truths from the merely empirical.”

Because of the inherent problems positivism has been modified in the

postpositivism movement.The ontology is that of the critical realist.The

objectivity is modified to recognize that it can only be approximated. The

methodology is a modified experimental which tries to conduct the research in

more natural settings with more qualitative components.This postpositivism

remains an ideal methodology for examining external components of the society.

POSITIVISTIC AND INTERPRETIVE VERSUS CRITICAL THEORY

The objective requirements of positivism are directly antagonistic to subjective

critical theory.Critical theory approaches sociology as a means to facilitate

societal change.A positivist would rather observe from behind a thick glass and

stand removed from the observation.

The stated purpose of critical theory is to transform society into a better

reality. Positivism merely wants to define reality, not redefine.Positivism will

be reductionsitic, while critical theory will tend to be holistic.The two

theories could not be farther apart. The goals and objectives are
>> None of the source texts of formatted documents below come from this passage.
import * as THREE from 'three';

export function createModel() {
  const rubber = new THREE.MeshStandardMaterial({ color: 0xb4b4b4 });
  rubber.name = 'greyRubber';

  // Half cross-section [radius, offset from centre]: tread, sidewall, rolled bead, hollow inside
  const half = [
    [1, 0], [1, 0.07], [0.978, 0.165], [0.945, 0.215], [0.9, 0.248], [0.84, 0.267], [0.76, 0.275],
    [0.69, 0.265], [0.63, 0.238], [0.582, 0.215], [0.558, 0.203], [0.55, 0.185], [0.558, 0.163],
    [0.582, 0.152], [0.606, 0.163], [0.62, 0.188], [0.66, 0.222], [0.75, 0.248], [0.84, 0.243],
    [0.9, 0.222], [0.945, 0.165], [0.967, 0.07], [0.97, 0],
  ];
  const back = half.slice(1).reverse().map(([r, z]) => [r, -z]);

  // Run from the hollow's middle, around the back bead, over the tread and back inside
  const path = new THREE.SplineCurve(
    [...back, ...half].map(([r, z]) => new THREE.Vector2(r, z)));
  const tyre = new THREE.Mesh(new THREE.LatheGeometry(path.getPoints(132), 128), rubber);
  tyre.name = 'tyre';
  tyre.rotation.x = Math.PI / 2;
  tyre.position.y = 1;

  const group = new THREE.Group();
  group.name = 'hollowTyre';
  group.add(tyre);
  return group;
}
antithetical.Balaban summarizes the conflict as follows:

Positivism and Critical Theory offer us a positivistic account of a

fetishistic society. The first accepts it (evaluates it positively);

the second rejects it (evaluates it negatively).Positivism praises

society, Critical Theory blames society.Meanwhile the human sciences

await a true critical explanation of society.

Likewise, interpretive theory and critical theory differ.Interpretive theory is

looking at the inside to understand why.Critical theory is trying to change the

society.The difference is between trying to understand and trying to

change.Thomas R. Schwandt described the difference betweeen the two theories as

follows:

If constructivism [interpretivism]can be characterized by its

concern with a hermeneutic consciousness — capturing the lived

experiences of participants — then critical theory can by

characterized by its critical consciousness — systematically

investigating the manner in which that lived experience may be

distorted by false consciousness and ideology. . . . If the

constructivist [interpretivist] methodologies are preoccupied

with the restoration of the meaning of human experience, then

critical science methodologies are preoccupied with reduction

of illusions in the human experience.

CONCLUSION

All three methodological approaches involve safeguards to regulate objectivity.

This is not the same as objectivism.Each has its own “norms for proceeding with

a particular form of inquiry in a rational manner.”However, because of the

orientation of each theory, the end results will vary.

Based upon these difference, critical theory does not seem to be a theory that

should be adopted by sociologists.It belongs more in the realm of politics and

legislation.Critical theory in that context could take advantage of scientific

inquiry by both positivistic and interpretive sociologists to make

determinations about social change.If indeed critical theorist are to be

involved in sociological study, full disclosure of prejudices and objectives

would be needed for any inquiry to be beneficial and trustworthy.

Postpositivism remains the best approach for observing the exteriors of

society.Coupled with the interpretivist’s view of the interior culture, the two

theories working hand in hand would be most beneficial for the sociologist in

examining society.Utilizing a dual approach would be the most comprehensive and

give the scientific inquiry both depth and span in evaluating our societies and

creating a useable body of sociological research.

ОТКРЫТЬ САМ ДОКУМЕНТ В НОВОМ ОКНЕ

ДОБАВИТЬ КОММЕНТАРИЙ  [можно без регистрации]

Ваше имя:

Комментарий

Другие видео на эту тему